##### Provided records

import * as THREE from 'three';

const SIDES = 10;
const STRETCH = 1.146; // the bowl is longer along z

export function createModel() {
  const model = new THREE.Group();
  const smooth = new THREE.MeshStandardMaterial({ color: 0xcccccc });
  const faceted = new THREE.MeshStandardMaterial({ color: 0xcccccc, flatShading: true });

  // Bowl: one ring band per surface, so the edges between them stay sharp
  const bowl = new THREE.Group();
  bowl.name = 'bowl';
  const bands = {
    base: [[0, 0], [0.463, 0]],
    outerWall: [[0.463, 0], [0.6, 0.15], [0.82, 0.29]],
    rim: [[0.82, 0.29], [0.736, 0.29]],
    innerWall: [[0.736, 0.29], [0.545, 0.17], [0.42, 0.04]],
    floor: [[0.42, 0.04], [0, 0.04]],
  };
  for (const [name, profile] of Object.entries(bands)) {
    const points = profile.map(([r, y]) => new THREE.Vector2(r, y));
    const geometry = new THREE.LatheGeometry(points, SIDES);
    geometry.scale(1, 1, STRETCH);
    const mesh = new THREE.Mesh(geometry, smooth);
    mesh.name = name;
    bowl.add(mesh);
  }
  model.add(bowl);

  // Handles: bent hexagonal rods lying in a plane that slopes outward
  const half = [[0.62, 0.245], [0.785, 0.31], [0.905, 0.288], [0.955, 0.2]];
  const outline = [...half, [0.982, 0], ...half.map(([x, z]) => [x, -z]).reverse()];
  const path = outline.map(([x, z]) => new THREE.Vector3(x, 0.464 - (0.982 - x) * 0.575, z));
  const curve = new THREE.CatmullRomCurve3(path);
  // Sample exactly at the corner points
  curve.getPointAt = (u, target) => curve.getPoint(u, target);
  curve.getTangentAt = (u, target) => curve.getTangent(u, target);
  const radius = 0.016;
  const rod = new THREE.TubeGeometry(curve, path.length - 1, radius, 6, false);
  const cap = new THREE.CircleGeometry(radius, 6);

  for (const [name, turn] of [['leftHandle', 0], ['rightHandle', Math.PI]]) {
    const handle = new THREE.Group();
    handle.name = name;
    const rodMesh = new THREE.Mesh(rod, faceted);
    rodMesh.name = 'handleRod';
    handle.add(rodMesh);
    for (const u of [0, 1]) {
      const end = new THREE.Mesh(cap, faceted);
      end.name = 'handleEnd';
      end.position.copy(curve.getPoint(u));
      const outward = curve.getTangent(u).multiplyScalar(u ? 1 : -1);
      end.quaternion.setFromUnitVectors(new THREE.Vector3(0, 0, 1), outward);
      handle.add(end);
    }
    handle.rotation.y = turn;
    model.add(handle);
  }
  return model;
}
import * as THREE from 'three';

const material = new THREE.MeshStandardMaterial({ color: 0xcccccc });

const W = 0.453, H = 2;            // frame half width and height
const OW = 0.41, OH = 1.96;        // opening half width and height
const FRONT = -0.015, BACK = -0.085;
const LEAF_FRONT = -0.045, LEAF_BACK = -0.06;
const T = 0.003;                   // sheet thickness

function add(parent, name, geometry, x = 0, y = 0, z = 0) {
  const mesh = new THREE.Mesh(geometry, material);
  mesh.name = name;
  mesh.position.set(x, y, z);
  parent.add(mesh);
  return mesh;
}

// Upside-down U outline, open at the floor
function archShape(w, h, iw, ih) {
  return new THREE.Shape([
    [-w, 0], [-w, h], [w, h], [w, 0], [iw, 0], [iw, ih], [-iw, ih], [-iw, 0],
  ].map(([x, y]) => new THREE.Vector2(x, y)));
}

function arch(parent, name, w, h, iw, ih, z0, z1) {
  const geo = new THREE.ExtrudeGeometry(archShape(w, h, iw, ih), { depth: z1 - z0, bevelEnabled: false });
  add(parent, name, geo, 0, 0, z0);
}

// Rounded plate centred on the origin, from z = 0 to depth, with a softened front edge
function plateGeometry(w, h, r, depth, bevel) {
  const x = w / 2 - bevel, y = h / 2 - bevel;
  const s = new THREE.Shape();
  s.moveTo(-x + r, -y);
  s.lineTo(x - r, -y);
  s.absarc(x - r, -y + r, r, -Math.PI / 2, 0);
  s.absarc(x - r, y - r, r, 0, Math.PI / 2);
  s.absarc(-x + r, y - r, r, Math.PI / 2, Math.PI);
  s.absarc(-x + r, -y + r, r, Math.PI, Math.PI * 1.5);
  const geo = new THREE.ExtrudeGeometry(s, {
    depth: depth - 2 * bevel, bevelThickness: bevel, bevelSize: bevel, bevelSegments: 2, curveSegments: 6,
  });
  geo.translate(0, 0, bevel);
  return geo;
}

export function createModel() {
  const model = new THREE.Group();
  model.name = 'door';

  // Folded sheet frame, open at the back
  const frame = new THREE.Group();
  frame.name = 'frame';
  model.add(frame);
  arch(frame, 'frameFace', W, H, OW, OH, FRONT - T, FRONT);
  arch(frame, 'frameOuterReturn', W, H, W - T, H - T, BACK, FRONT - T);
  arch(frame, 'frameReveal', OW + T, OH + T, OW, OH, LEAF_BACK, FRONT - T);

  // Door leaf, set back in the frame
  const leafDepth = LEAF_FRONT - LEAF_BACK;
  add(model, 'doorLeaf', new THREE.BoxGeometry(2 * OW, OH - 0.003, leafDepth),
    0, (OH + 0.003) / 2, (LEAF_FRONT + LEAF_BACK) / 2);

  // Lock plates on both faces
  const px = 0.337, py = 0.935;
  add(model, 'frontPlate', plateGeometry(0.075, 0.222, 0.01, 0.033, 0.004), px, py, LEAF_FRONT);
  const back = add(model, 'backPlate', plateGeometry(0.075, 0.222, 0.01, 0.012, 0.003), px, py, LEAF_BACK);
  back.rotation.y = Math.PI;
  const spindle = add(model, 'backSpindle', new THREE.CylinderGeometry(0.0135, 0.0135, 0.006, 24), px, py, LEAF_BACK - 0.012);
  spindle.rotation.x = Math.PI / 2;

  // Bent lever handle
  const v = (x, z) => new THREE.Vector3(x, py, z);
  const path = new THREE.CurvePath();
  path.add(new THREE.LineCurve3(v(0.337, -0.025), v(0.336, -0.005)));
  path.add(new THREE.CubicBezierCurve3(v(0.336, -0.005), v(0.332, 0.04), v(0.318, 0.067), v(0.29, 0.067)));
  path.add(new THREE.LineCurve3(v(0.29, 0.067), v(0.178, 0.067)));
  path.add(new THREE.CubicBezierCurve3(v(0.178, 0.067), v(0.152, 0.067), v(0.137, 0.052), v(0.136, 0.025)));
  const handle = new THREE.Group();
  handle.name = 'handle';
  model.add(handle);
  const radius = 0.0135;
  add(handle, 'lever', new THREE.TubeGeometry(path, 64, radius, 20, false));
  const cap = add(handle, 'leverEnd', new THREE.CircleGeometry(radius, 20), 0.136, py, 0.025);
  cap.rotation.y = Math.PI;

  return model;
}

##########

From the listing above, return every line that carries the string "radius".

Expected answer:
  const radius = 0.016;
  const rod = new THREE.TubeGeometry(curve, path.length - 1, radius, 6, false);
  const cap = new THREE.CircleGeometry(radius, 6);
  const radius = 0.0135;
  add(handle, 'lever', new THREE.TubeGeometry(path, 64, radius, 20, false));
  const cap = add(handle, 'leverEnd', new THREE.CircleGeometry(radius, 20), 0.136, py, 0.025);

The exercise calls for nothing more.